Five Things, presented by Keith + Associates Dentistry, is a weekly series on SportingKC.com that highlights the top storylines, players to watch and matchday programming ahead of each game throughout the season.
With the start of June comes the end of a wild week for Sporting Kansas City. Manager Peter Vermes’ men will play their third match in seven days on Saturday, visiting rivals Houston Dynamo in a 7:30 p.m. CT kickoff at BBVA Compass Stadium. Fans can catch the Western conference clash live on FOX Sports Kansas City, FOX Sports Midwest Plus, FOX Sports Go, Sports Radio 810 WHB and ESPN Deportes KC 1480 AM.
Sporting has experienced a spectrum of emotions since last weekend, prevailing in a 3-2 thriller against Seattle Sounders FC on Sunday before stumbling to a 2-0 loss versus LA Galaxy on Wednesday. Vermes’ side now has the chance to end this breathless stretch of fixtures on a high, facing an all too familiar foe in south Texas. Let’s jump into five narratives surrounding Saturday’s contest.
1. Long and Winding Road
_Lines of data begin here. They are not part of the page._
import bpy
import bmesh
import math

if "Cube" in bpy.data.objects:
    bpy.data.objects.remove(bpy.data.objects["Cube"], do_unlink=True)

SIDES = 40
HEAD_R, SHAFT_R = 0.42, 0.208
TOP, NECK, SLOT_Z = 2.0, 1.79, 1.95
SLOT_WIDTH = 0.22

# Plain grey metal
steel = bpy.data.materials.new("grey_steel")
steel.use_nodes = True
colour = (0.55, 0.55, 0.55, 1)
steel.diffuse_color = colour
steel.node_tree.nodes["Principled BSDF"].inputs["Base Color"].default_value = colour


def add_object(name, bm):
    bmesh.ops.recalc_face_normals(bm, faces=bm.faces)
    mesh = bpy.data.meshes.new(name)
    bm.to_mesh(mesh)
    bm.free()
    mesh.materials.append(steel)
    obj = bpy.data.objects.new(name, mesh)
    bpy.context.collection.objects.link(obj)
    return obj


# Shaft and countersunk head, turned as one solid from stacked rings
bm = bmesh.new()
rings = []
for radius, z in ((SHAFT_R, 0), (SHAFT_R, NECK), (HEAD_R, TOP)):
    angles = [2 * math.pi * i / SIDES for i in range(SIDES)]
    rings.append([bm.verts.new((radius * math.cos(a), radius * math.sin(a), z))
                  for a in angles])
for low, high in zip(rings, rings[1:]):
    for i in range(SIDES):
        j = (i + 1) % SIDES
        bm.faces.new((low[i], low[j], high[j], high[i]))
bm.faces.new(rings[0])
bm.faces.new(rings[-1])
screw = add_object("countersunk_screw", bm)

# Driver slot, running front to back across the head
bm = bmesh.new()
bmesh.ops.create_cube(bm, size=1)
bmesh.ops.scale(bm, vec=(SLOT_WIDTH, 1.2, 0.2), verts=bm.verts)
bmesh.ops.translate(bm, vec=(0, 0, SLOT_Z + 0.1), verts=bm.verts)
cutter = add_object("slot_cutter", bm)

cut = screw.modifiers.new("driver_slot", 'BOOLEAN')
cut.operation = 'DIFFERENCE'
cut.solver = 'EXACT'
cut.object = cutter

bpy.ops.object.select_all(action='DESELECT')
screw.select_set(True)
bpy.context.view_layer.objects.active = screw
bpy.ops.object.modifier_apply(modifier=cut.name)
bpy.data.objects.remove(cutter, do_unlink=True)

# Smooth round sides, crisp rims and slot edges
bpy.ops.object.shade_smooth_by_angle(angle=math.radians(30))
With a three-game homestand in the rearview mirror, Sporting stares down the gauntlet of four straight MLS away matches during the month of June. Throw in a U.S. Open Cup trip to Minnesota United FC on June 11, and Sporting could play each of their next five games away from home. For a side grappling with a host of injury concerns, excess travel will only complicate matters.
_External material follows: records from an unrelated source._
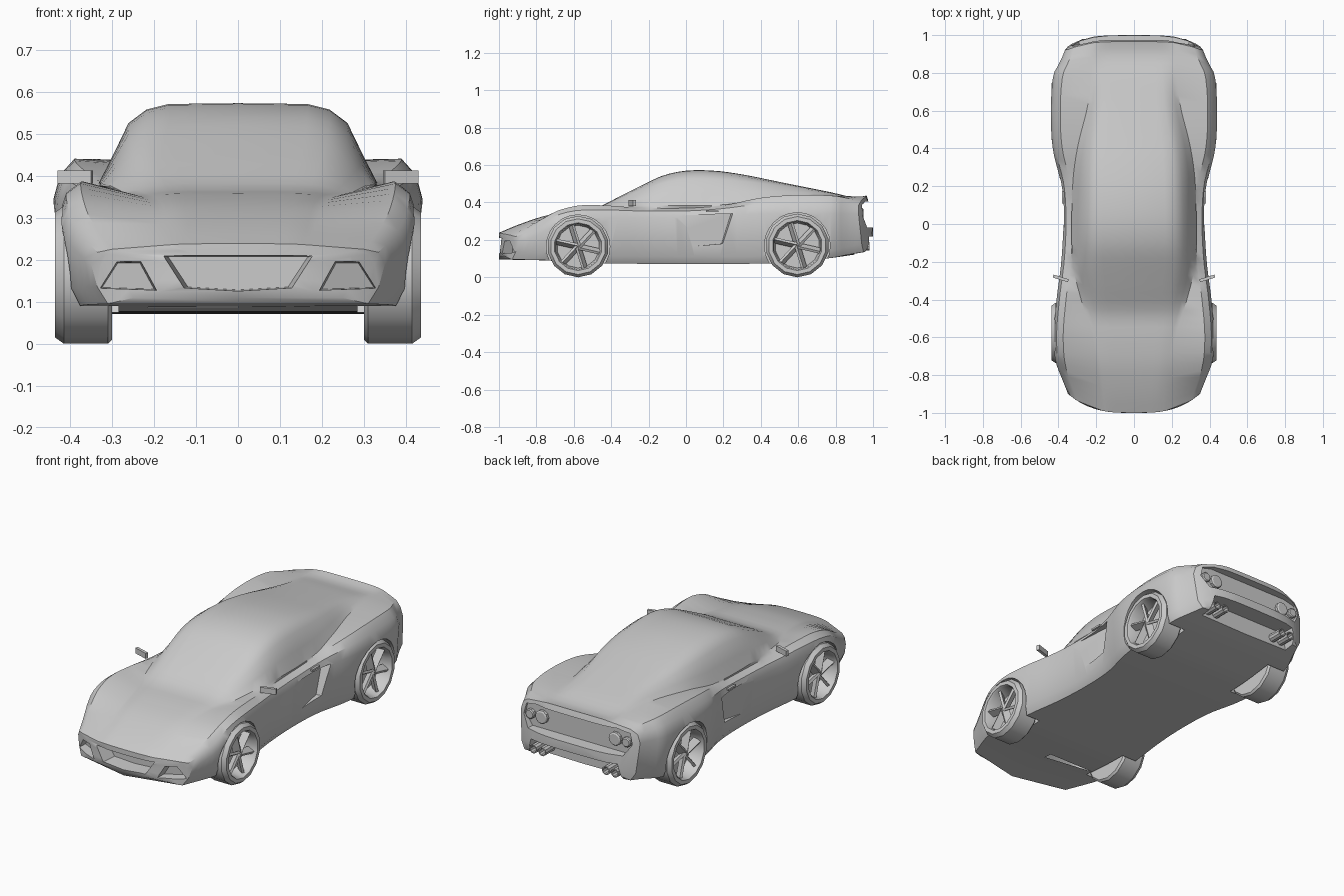
import bpy, bmesh, math
from mathutils import Vector, Matrix

if "Cube" in bpy.data.objects:
    bpy.data.objects.remove(bpy.data.objects["Cube"])

# Single body colour
grey = bpy.data.materials.new("plain_grey")
grey.use_nodes = True
colour = (0.6, 0.6, 0.6, 1)
grey.diffuse_color = colour
grey.node_tree.nodes["Principled BSDF"].inputs["Base Color"].default_value = colour


def finish(name, bm, smooth=None):
    """Turn a bmesh into a named, coloured object."""
    bmesh.ops.recalc_face_normals(bm, faces=bm.faces)
    mesh = bpy.data.meshes.new(name)
    bm.to_mesh(mesh)
    bm.free()
    mesh.materials.append(grey)
    obj = bpy.data.objects.new(name, mesh)
    bpy.context.collection.objects.link(obj)
    if smooth:
        smooth_shade(obj, smooth)
    return obj


def activate(obj):
    bpy.ops.object.select_all(action='DESELECT')
    obj.select_set(True)
    bpy.context.view_layer.objects.active = obj


def smooth_shade(obj, degrees):
    activate(obj)
    bpy.ops.object.shade_smooth_by_angle(angle=math.radians(degrees))


def loft(rings):
    """Skin closed rings of equal length and close both ends."""
    bm = bmesh.new()
    rows = [[bm.verts.new(p) for p in ring] for ring in rings]
    for a, b in zip(rows, rows[1:]):
        for i in range(len(a)):
            j = (i + 1) % len(a)
            bm.faces.new((a[i], a[j], b[j], b[i]))
    bm.faces.new(rows[0])
    bm.faces.new(rows[-1])
    return bm


def lathe(profile, sides, centre, axis='X', phase=0.0):
    """Revolve (offset, radius) pairs about an x or y axis."""
    rings = []
    for offset, radius in profile:
        ring = []
        for i in range(sides):
            a = math.tau * (i + phase) / sides
            c, s = radius * math.cos(a), radius * math.sin(a)
            p = (offset, c, s) if axis == 'X' else (c, offset, s)
            ring.append(Vector(centre) + Vector(p))
        rings.append(ring)
    return loft(rings)


def box(name, size, centre, turn=0.0):
    bm = bmesh.new()
    move = Matrix.Translation(centre) @ Matrix.Rotation(turn, 4, 'Z') @ Matrix.Diagonal((*size, 1))
    bmesh.ops.create_cube(bm, size=1, matrix=move)
    return finish(name, bm)


def curve(keys, y):
    """Smooth interpolation through (y, value) keys."""
    def slope(i):
        a, b = keys[max(i - 1, 0)], keys[min(i + 1, len(keys) - 1)]
        return (b[1] - a[1]) / (b[0] - a[0])
    i = max(k for k in range(len(keys) - 1) if k == 0 or keys[k][0] <= y)
    (ya, a), (yb, b) = keys[i], keys[i + 1]
    h = yb - ya
    t = (y - ya) / h
    ease = t * t * (3 - 2 * t)
    return a + (b - a) * ease + h * t * (1 - t) * ((1 - t) * slope(i) - t * slope(i + 1))


# Guide curves along the length of the body
floor_z = [(-1, .095), (-.75, .09), (-.5, .075), (.5, .075), (.75, .1), (1, .135)]
width = [(-1, .35), (-.9, .385), (-.8, .41), (-.6, .425), (-.4, .41), (-.2, .385),
         (0, .375), (.2, .385), (.4, .43), (.6, .44), (.8, .425), (1, .365)]
flank_z = [(-1, .19), (-.9, .22), (-.75, .27), (-.6, .31), (0, .32), (.4, .34), (1, .34)]
crest_z = [(-1, .225), (-.9, .27), (-.8, .315), (-.6, .38), (-.45, .385), (-.25, .372),
           (0, .37), (.2, .385), (.4, .425), (.6, .44), (.8, .435), (1, .41)]
base_x = [(-1, .17), (-.6, .22), (-.4, .28), (-.2, .325), (.2, .325), (.4, .3), (.66, .24), (1, .22)]
base_z = [(-1, .235), (-.9, .272), (-.75, .322), (-.6, .347), (-.45, .358), (-.25, .382),
          (.2, .388), (.4, .42), (.66, .437), (.85, .435), (1, .43)]
top_z = [(-1, .238), (-.9, .28), (-.75, .33), (-.6, .357), (-.48, .372), (-.35, .435), (-.22, .5),
         (-.12, .545), (0, .57), (.15, .57), (.3, .55), (.5, .51), (.75, .46), (.92, .428), (1, .437)]


def bend(x, y, z):
    """Round the nose and tail in plan, and lean the tail."""
    nose = max(0, min(1, (-y - .7) / .3))
    tail = max(0, min(1, (y - .8) / .2))
    y += nose * .13 * (abs(x) / .38) ** 3
    y -= tail * (.08 * (abs(x) / .38) ** 4 + .8 * (z - .23) ** 2)
    return Vector((x, y, z))


def section(y, shrink=1.0):
    fz, w, sz, cz = (curve(k, y) for k in (floor_z, width, flank_z, crest_z))
    bx, bz, tz = (curve(k, y) for k in (base_x, base_z, top_z))
    half = [(w - .04, fz), (w - .015, fz + .04), (w, sz), (w - .015, (sz + cz) / 2 + .01), (w - .05, cz)]
    cabin = [(1, 0), (.9, .35), (.79, .75), (.66, .92), (.5, .99)]
    half += [(bx * u, bz + (tz - bz) * v) for u, v in cabin]
    ring = [(0, fz)] + half + [(0, tz)] + [(-x, z) for x, z in reversed(half)]
    mid = (fz + tz) / 2
    return [bend(x * shrink, y, mid + (z - mid) * shrink) for x, z in ring]


# Body shell with rounded end caps
steps = 44
caps = (.2, .4, .6, .8, .93)
rings = [section(-1, s) for s in caps]
rings += [section(-1 + 2 * i / steps) for i in range(steps + 1)]
rings += [section(1, s) for s in reversed(caps)]
body = finish("body_shell", loft(rings))


def cut(bm):
    """Carve a closed shape out of the body."""
    tool = finish("cutter", bm)
    tool.hide_render = True
    activate(body)
    mod = body.modifiers.new("cut", 'BOOLEAN')
    mod.operation = 'DIFFERENCE'
    mod.solver = 'EXACT'
    mod.object = tool
    bpy.ops.object.modifier_apply(modifier=mod.name)
    bpy.data.objects.remove(tool)


def tapered(outline, y_out, y_in, scale, lean=0.0):
    """Pocket along y that narrows inwards; lean follows the plan curve."""
    n = len(outline)
    cx, cz = sum(p[0] for p in outline) / n, sum(p[1] for p in outline) / n
    inner = [(cx + (x - cx) * scale, y_in + lean * abs(x - cx), cz + (z - cz) * scale) for x, z in outline]
    return loft([[(x, y_out, z) for x, z in outline], inner])


# Front mouth and the pockets beside it
mouth = [(-.195, .214), (.195, .214), (.14, .13), (0, .122), (-.14, .13)]
cut(tapered(mouth, -1.1, -.91, .85))
for side in (1, -1):
    pocket = [(.225, .203), (.295, .203), (.345, .125), (.18, .12)]
    outer = [(side * x, -1.1, z) for x, z in pocket]
    inner = [(side * (.26 + (x - .26) * .75), -.93 + .4 * max(0, x - .2), .16 + (z - .16) * .75)
             for x, z in pocket]
    cut(loft([outer, inner]))

# Recessed tail panel and lower vent
tail = [(-.33, .39), (-.26, .408), (.26, .408), (.33, .39), (.345, .33), (.3, .265), (-.3, .265), (-.345, .33)]
cut(tapered(tail, 1.1, .93, .96))
cut(tapered([(-.27, .22), (.27, .22), (.3, .1), (-.3, .1)], 1.1, .9, .97))

# Door scoops that deepen towards the rear
for side in (1, -1):
    door = [(-.35, .13, .412), (.19, .18, .345), (.24, .34, .345), (-.2, .325, .39)]
    inner = [(side * x, y, z) for y, z, x in door]
    outer = [(side * .6, y + (.05 if y > 0 else 0), z) for y, z, x in door]
    cut(loft([inner, outer]))

# Wheels, set in arches
axles = {"front": (-.577, .164), "rear": (.595, .17)}
for place, (y, r) in axles.items():
    for side, label in ((1, "left"), (-1, "right")):
        hub = (0, y, r)
        cut(lathe([(side * .285, r + .006), (side * .6, r + .006)], 24, hub))
        shape = [(.3, r - .01), (.31, r), (.415, r), (.436, r - .015), (.436, r - .036), (.425, r - .042), (.36, r - .05)]
        finish(f"{place}_{label}_wheel", lathe([(side * x, q) for x, q in shape], 14, hub, phase=.5), 30)
        bm = bmesh.new()
        for k in range(6):
            turn = Matrix.Rotation(math.tau * k / 6 + .3, 4, 'X')
            place_blade = (Matrix.Translation((side * .4, y, r)) @ turn @ Matrix.Translation((0, 0, .062))
                           @ Matrix.Rotation(.5, 4, 'Z') @ Matrix.Diagonal((.04, .014, .124, 1)))
            bmesh.ops.create_cube(bm, size=1, matrix=place_blade)
        finish(f"{place}_{label}_spokes", bm)

smooth_shade(body, 32)

# Paired tail lights, exhausts, mirrors and door handles
for side, label in ((1, "left"), (-1, "right")):
    for name, x, r in (("inner", .225, .037), ("outer", .295, .027)):
        lamp = lathe([(.92, r), (.945, r), (.95, r * .8)], 10, (side * x, 0, .335), 'Y')
        finish(f"{label}_{name}_tail_light", lamp, 30)
    for name, x in (("inner", .195), ("outer", .25)):
        pipe = lathe([(.88, .024), (.98, .024), (.98, .018), (.93, .018)], 10, (side * x, 0, .165), 'Y')
        finish(f"{label}_{name}_exhaust", pipe, 30)
    box(f"{label}_mirror", (.084, .016, .03), (side * .388, -.288, .397), side * .3)
    box(f"{label}_door_handle", (.012, .065, .01), (side * .376, .14, .353))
Earning a result at BBVA Compass Stadium, where Sporting prevailed 1-0 last August, could go a long way in setting the tone for a pivotal and challenging five weeks ahead.
2. Who Starts?
Vermes has alluded to the fact numerous times recently: a crowded fixture list requires squad rotation, and proper squad rotation requires a healthy roster. Sporting simply doesn’t have that at the moment, but they appear to be getting closer. Center back Andreu Fontas and forward Daniel Salloi made their returns from injury on Wednesday, just as captain Matt Besler did three days earlier.
Against the Galaxy, Vermes actually had the luxury of picking a full matchday squad of 18 players for the first time since April 27. With Sporting playing their third game in a week, expect at least a few lineup changes on Saturday.
3. Dynamic Dynamo
There’s a lot to like about the 2019 iteration of the Houston Dynamo. After winning the Open Cup but missing the playoffs in 2018, head coach Wilmer Cabrera has his side looking like a legitimate postseason contender. The Dynamo are 7-3-2 on the season, occupying fourth place in the West, and have an unbeaten 6-0-2 record at home.
Striker Mauro Manotas (six goals, four assists) and winger Alberth Elis (four goals, six assists) have each accounted for exactly half of Houston’s 20 goals this year. Playmaker Memo Rodriguez, meanwhile, is piecing together his best season as a pro with five goals and two assists. If Sporting want to emerge unscathed on Saturday, containing this triumvirate is a good place to start.
4. Familiar Foes
Few MLS teams share a more intriguing head-to-head history this decade than Sporting and Houston. Since 2011, the clubs have met 30 times in all competitions—it's a dead-even split with 10 wins and 10 draws apiece—and squared off in a slew of high-stakes battles. That includes four editions of the MLS Cup Playoffs (2011-2013, 2017) and each of the last four Lamar Hunt U.S. Open Cups dating back to 2015.
5. Party at the Pubs
With Sporting set to embark on a long road swing, supporters across the Kansas City region are invited to Saturday watch parties at any of the club's official pub partners. Among them is No Other Pub in the Kansas City Power & Light District, serving as the flagship hub for Sporting in the heart of downtown. From 7 p.m. CT until the final whistle, No Other Pub will offer $4 Bud Light drafts, $5 Coronas, $6 select vodka cocktails and an all-you-can-eat buffet with bottomless domestic drafts.
Keith + Associates Dental Fact
As a direct result of water fluoridation and over-the-counter fluoride products, half of children entering first grade today have never had a single cavity. Compare that statistic with 36% in 1980 and 28% in the early 1970s.